Those things are all great, and I’d be lying if I said I wasn’t proud to add “total gymster” to be long list of identifying labels, but they’re not who I am. They’re not all completely superficial – having more energy means it’s easier to keep depression at bay, and that honestly makes me a much nicer person to be around – but I don’t have to reintroduce myself to my husband and friends.
The best change is that I have a better relationship with my body. I know that we can get things done when we work together, and even that’s an artificial plural; in many ways, I am my body. I’m my legs, my arms, my ribcage, and that funny looking mole in the middle of my back. And it’s still the same body.
When it really comes right down to it, we are constantly rebuilding ourselves: physically, mentally, emotionally. Every day can bring a New You, if that’s how you want to look at it. As I get older, my body will continue to change – I’m in my mid/early thirties now, but there middle age to be greeted, there’s menopause, there’s other changes in body shape, there’s a certain amount of frailty to be expected. My interests will change. Hobbies will come and go. Other identities will be added to those I already claim.

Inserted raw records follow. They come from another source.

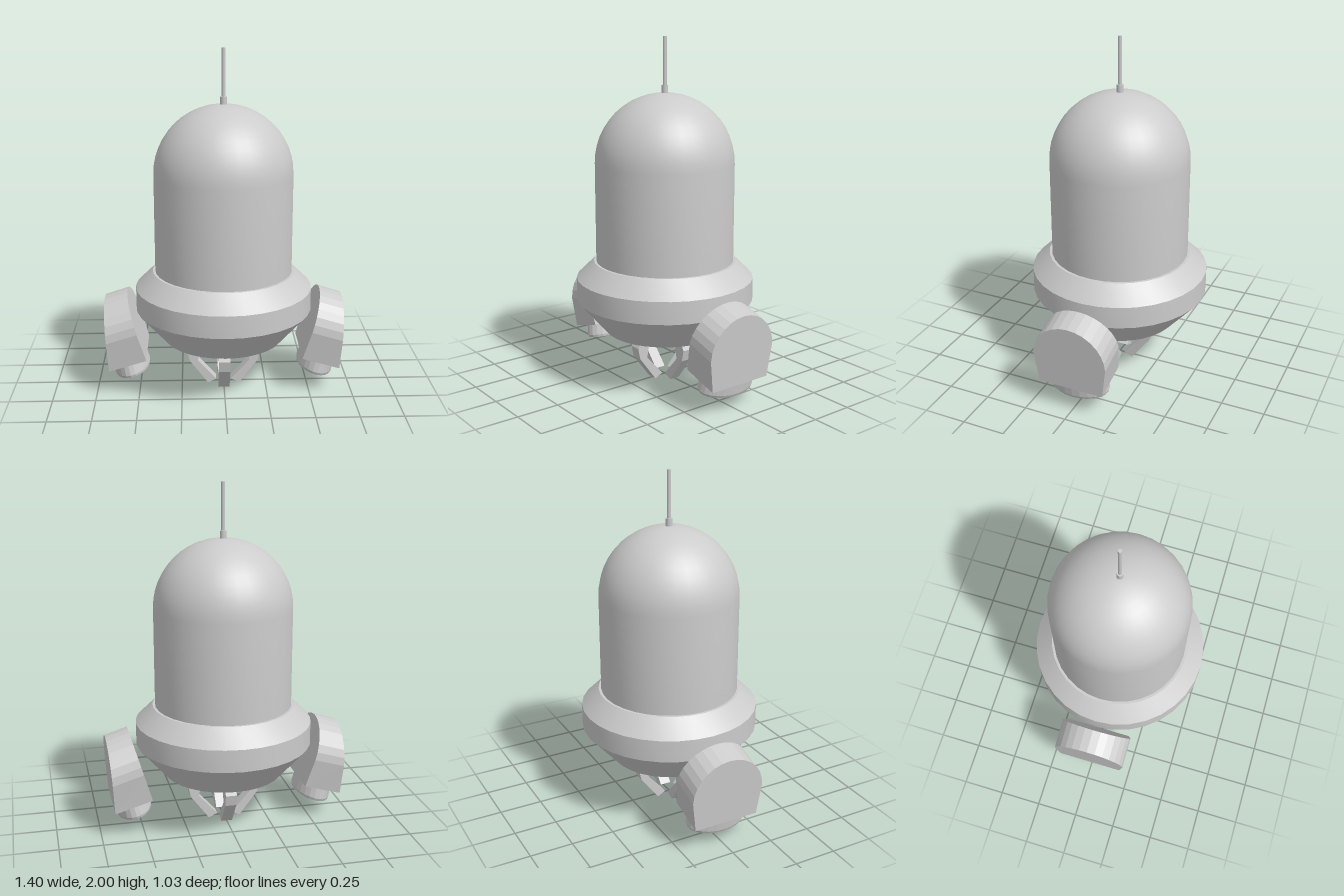
import * as THREE from 'three';
import { toCreasedNormals } from 'three/addons/utils/BufferGeometryUtils.js';

const smooth = new THREE.MeshStandardMaterial({ color: 0xcccccc });
const flat = new THREE.MeshStandardMaterial({ color: 0xcccccc, flatShading: true });

function mesh(name, geometry, material = smooth) {
  const m = new THREE.Mesh(geometry, material);
  m.name = name;
  return m;
}

const toPoints = (list) => list.map(([x, y]) => new THREE.Vector2(x, y));

// Turned part, profile listed from the bottom up
function turned(name, profile, segments) {
  const g = new THREE.LatheGeometry(toPoints(profile), segments);
  return mesh(name, toCreasedNormals(g, 0.45));
}

// Wedge-shaped pod: an arch extruded sideways, then skewed between four corners
function podGeometry() {
  const outline = [[-0.195, 0], [0.195, 0]];
  const steps = 14, spring = 0.46;
  for (let i = 0; i <= steps; i++) {
    const a = (i / steps) * Math.PI;
    outline.push([0.22 * Math.cos(a), spring + (1 - spring) * Math.sin(a)]);
  }
  const g = new THREE.ExtrudeGeometry(new THREE.Shape(toPoints(outline)), {
    depth: 1, bevelEnabled: false,
  });
  g.rotateY(Math.PI / 2);
  const { lerp } = THREE.MathUtils;
  const p = g.attributes.position;
  for (let i = 0; i < p.count; i++) {
    const s = p.getX(i), t = p.getY(i);
    p.setX(i, lerp(lerp(0.455, 0.566, t), lerp(0.672, 0.698, t), s));
    p.setY(i, lerp(lerp(0.222, 0.598, t), lerp(0.159, 0.556, t), s));
  }
  g.computeVertexNormals();
  return g;
}

// Oval nozzle with a thin rim around a recessed underside
function nozzle() {
  const profile = [[0, 0.015], [0.9, 0.015], [0.93, 0], [0.97, 0], [1, 0.015], [0.94, 0.11], [0, 0.11]];
  const m = mesh('nozzle', new THREE.LatheGeometry(toPoints(profile), 24), flat);
  m.scale.set(0.108, 1, 0.18);
  m.rotation.z = -0.22;
  m.position.set(0.545, 0.109, 0);
  return m;
}

// Hooked claw lying in the x-y plane, pointing inwards at the tip
function clawGeometry() {
  const outline = [
    [0.06, 0.28], [0.14, 0.23], [0.155, 0.15], [0.045, 0.027], [0.095, 0.003],
    [0.205, 0.15], [0.22, 0.217], [0.178, 0.297], [0.1, 0.345],
  ];
  const g = new THREE.ExtrudeGeometry(new THREE.Shape(toPoints(outline)), {
    depth: 0.066, bevelEnabled: false,
  });
  return g.translate(0, 0, -0.033);
}

export function createModel() {
  const model = new THREE.Group();
  model.name = 'robot';

  // Domed body
  const body = [[0.4, 0.7], [0.4, 1.29]];
  for (let i = 1; i <= 12; i++) {
    const a = (i / 12) * Math.PI / 2;
    body.push([i === 12 ? 0 : 0.4 * Math.cos(a), 1.29 + 0.398 * Math.sin(a)]);
  }
  model.add(turned('body', body, 32));

  // Flared skirt with a recess underneath
  model.add(turned('skirt', [
    [0, 0.35], [0.28, 0.35], [0.33, 0.3], [0.35, 0.3],
    [0.515, 0.49], [0.515, 0.62], [0.415, 0.718], [0.39, 0.718],
  ], 32));

  // Antenna
  const socket = mesh('antennaSocket', new THREE.CylinderGeometry(0.019, 0.019, 0.06, 16));
  socket.position.y = 1.7;
  const rod = mesh('antennaRod', new THREE.CylinderGeometry(0.011, 0.011, 0.3, 12));
  rod.position.y = 1.85;
  model.add(socket, rod);

  // Left and right pods
  const podShape = podGeometry();
  for (const [name, turn] of [['leftPod', 0], ['rightPod', Math.PI]]) {
    const pod = new THREE.Group();
    pod.name = name;
    pod.rotation.y = turn;
    pod.add(mesh('podShell', podShape, flat), nozzle());
    model.add(pod);
  }

  // Four claws around the centre
  const clawShape = clawGeometry();
  ['leftClaw', 'backClaw', 'rightClaw', 'frontClaw'].forEach((name, i) => {
    const claw = mesh(name, clawShape, flat);
    claw.rotation.y = (i * Math.PI) / 2;
    model.add(claw);
  });

  return model;
}
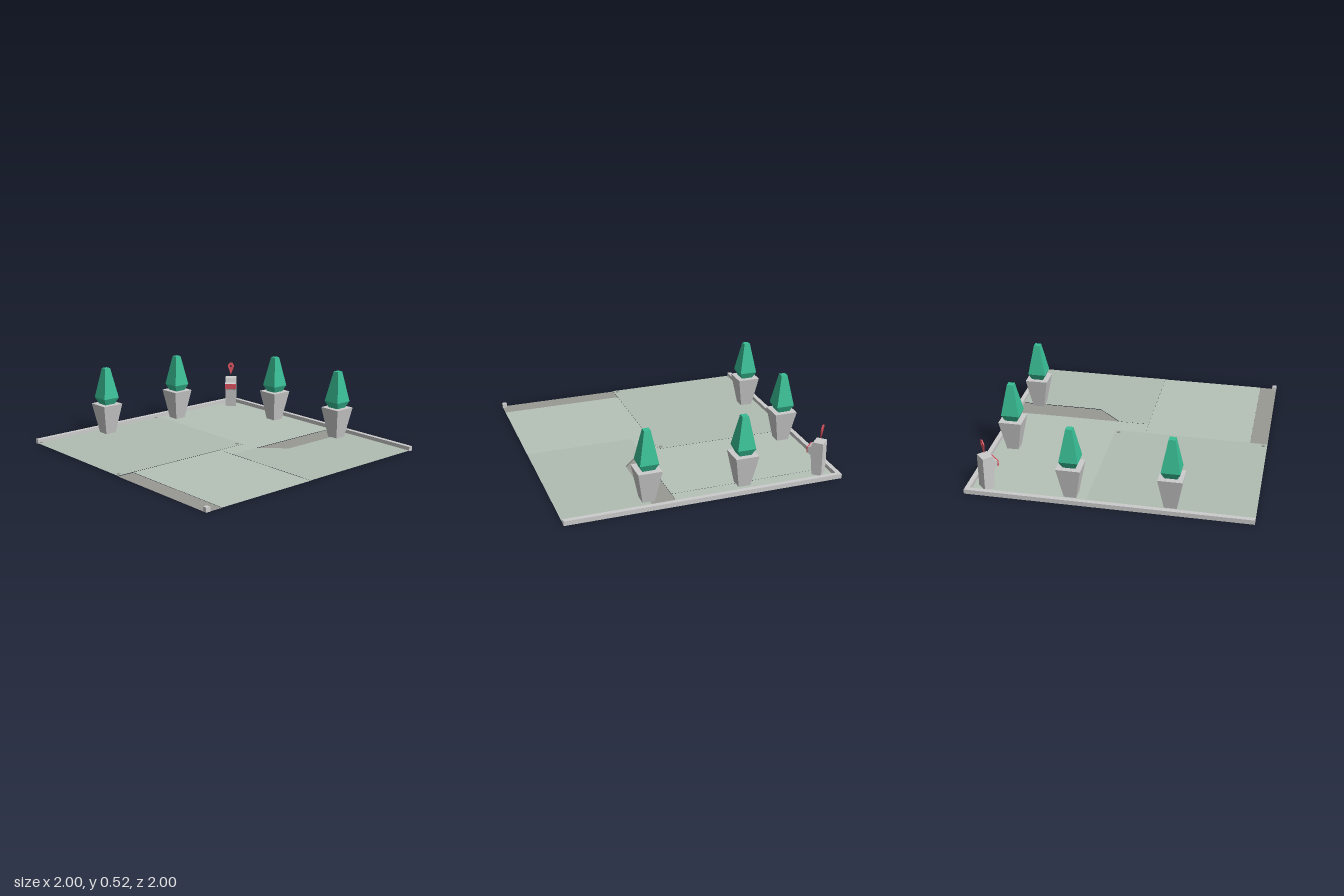
import * as THREE from 'three';

const mat = (color, double = false) => new THREE.MeshStandardMaterial({
  color, flatShading: true, side: double ? THREE.DoubleSide : THREE.FrontSide,
});
const grey = mat(0xcccccc);
const leaf = mat(0x38bd94);
const red = mat(0xd8505c);
const lawn = mat(0xb0bcb1, true);
const plaza = mat(0xb6c1b8, true);
const road = mat(0x999a94, true);

function add(parent, name, geometry, material, x = 0, y = 0, z = 0) {
  const mesh = new THREE.Mesh(geometry, material);
  mesh.name = name;
  mesh.position.set(x, y, z);
  parent.add(mesh);
  return mesh;
}

// Flat ground panel from [x, z] corners
function panel(parent, name, corners, y, material) {
  const shape = new THREE.Shape(corners.map(([x, z]) => new THREE.Vector2(x, -z)));
  add(parent, name, new THREE.ShapeGeometry(shape).rotateX(-Math.PI / 2), material, 0, y);
}
const rect = (x0, x1, z0, z1) => [[x0, z0], [x0, z1], [x1, z1], [x1, z0]];

// Square frustum standing on y = 0, given half widths
function frustum(bottom, top, height) {
  return new THREE.CylinderGeometry(top * Math.SQRT2, bottom * Math.SQRT2, height, 4)
    .rotateY(Math.PI / 4).translate(0, height / 2, 0);
}

function plantedTree(x, z) {
  const tree = new THREE.Group();
  tree.name = 'plantedTree';
  add(tree, 'planter', frustum(0.043, 0.085, 0.237), grey);
  add(tree, 'lowerFoliage', frustum(0.044, 0.067, 0.05), leaf, 0, 0.237);
  add(tree, 'upperFoliage', frustum(0.067, 0.023, 0.233), leaf, 0, 0.287);
  tree.position.set(x, 0, z);
  return tree;
}

// Information stand: side profile extruded across its width, with a map pin on top
function infoStand() {
  const stand = new THREE.Group();
  stand.name = 'infoStand';
  const profile = [[-0.055, 0], [0.015, 0], [0.03, 0.15], [0.054, 0.165],
    [0.054, 0.205], [0.03, 0.215], [0.02, 0.25], [-0.055, 0.25]];
  const side = new THREE.Shape(profile.map(([d, y]) => new THREE.Vector2(d, y)));
  const body = new THREE.ExtrudeGeometry(side, { depth: 0.09, bevelEnabled: false })
    .translate(0, 0, -0.045).rotateY(-Math.PI / 2);
  add(stand, 'standBody', body, grey);
  add(stand, 'displayPanel', new THREE.BoxGeometry(0.094, 0.042, 0.008), red, 0, 0.185, 0.058);

  const outline = [[0, 0], [0.024, 0.065], [0.024, 0.083], [0.012, 0.103],
    [-0.012, 0.103], [-0.024, 0.083], [-0.024, 0.065]];
  const pinShape = new THREE.Shape(outline.map(([x, y]) => new THREE.Vector2(x, y)));
  const hole = new THREE.Path();
  hole.absarc(0, 0.073, 0.008, 0, Math.PI * 2, true);
  pinShape.holes.push(hole);
  const pin = new THREE.ExtrudeGeometry(pinShape, { depth: 0.008, bevelEnabled: false, curveSegments: 4 });
  const marker = add(stand, 'mapPin', pin, red, 0, 0.272, -0.024);
  marker.rotation.x = -0.12;
  stand.position.set(-0.868, 0, -0.86);
  stand.rotation.y = Math.PI / 4;
  return stand;
}

export function createModel() {
  const model = new THREE.Group();
  model.name = 'gardenPlaza';

  // Ground panels, set at slightly different levels
  panel(model, 'backStrip', rect(-0.97, 0.205, -0.97, -0.83), 0.003, plaza);
  panel(model, 'backPlaza', rect(-0.97, 0.205, -0.83, -0.155), 0.004, plaza);
  panel(model, 'leftLawn', rect(-0.97, 0.065, -0.155, 1), 0.005, lawn);
  panel(model, 'cornerLanding', rect(0.065, 0.205, -0.155, 0.075), 0.004, plaza);
  panel(model, 'frontPlaza', rect(0.065, 1, 0.075, 0.87), 0.003, plaza);
  panel(model, 'frontRoad', rect(0.065, 1, 0.87, 1), 0.001, road);
  panel(model, 'backRoad', [[0.205, -0.97], [0.205, -0.155], [0.375, -0.34], [0.375, -0.97]], 0.001, road);
  panel(model, 'rightLawn', [[0.375, -0.97], [0.375, -0.34], [0.205, -0.155],
    [0.205, 0.075], [1, 0.075], [1, -0.97]], 0.005, lawn);

  // Low edge walls and the corner post
  add(model, 'leftWall', new THREE.BoxGeometry(0.033, 0.033, 2), grey, -0.9835, 0.0165, 0);
  add(model, 'backWall', new THREE.BoxGeometry(1.967, 0.033, 0.033), grey, 0.0165, 0.0165, -0.9835);
  add(model, 'cornerPost', new THREE.BoxGeometry(0.033, 0.033, 0.033), grey, 0.9835, 0.0165, 0.9835);

  // Small ground studs at the lawn corners
  for (const x of [-0.97, 0.035])
    for (const z of [-0.125, 0.972])
      add(model, 'groundStud', new THREE.CylinderGeometry(0.013, 0.013, 0.01, 8), road, x, 0.005, z);

  for (const [x, z] of [[-0.31, -0.845], [0.385, -0.84], [-0.87, -0.27], [-0.875, 0.425]])
    model.add(plantedTree(x, z));
  model.add(infoStand());
  return model;
}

None of that will change who I am, or what I am, and I don’t think there was anything wrong with the so-called Old Me. I was a bit less fit, definitely fatter, and at a very similar state of emotional equilibrium. I had the same friends, the same opinions, the same interests. I mostly liked who I was then, and I mostly like who I am now.
I’m not saying there’s anything wrong with the notion of trying to re-invent yourself, but what I am saying is that sometimes this “New You!” narrative can be unkind in the short term and self-defeating in the long term. I’m saying that, at least in my case, I found my pursuit of fitness and health a lot easier from the perspective of working with my body and self-image rather than against those things. It’s not that I haven’t tried the latter – I certainly have – but it wasn’t effective, and ultimately, it was psychologically harmful.
So yes, I still see the last six months or so as a training montage, because that entertains me. I am vain as the proverbial peacock, and sometimes shallow as the equally proverbial puddle, and I’ve internalised the same body image bullshit as everyone else, and yes, I’m happier with how I look now.
But I am not fooling myself. This is not a New Me. This is the same Me, who does different things and is currently having a good time doing it.
I hope, if you’re pursuing a similar idea, that you have a good time doing it, and that you embrace the so-called Old You and take it along for the journey.
Post. “O Bendy Gymster” is the name I give to posts on fitness and gym and exercise as a hypermobile person. I’m a gymster, and I’m very bendy, and there really isn’t a story behind that title; but knowing that I have a particular biomechanial issue means that it’s easier for me to work out effectively, and I find that really empowering, so here we are.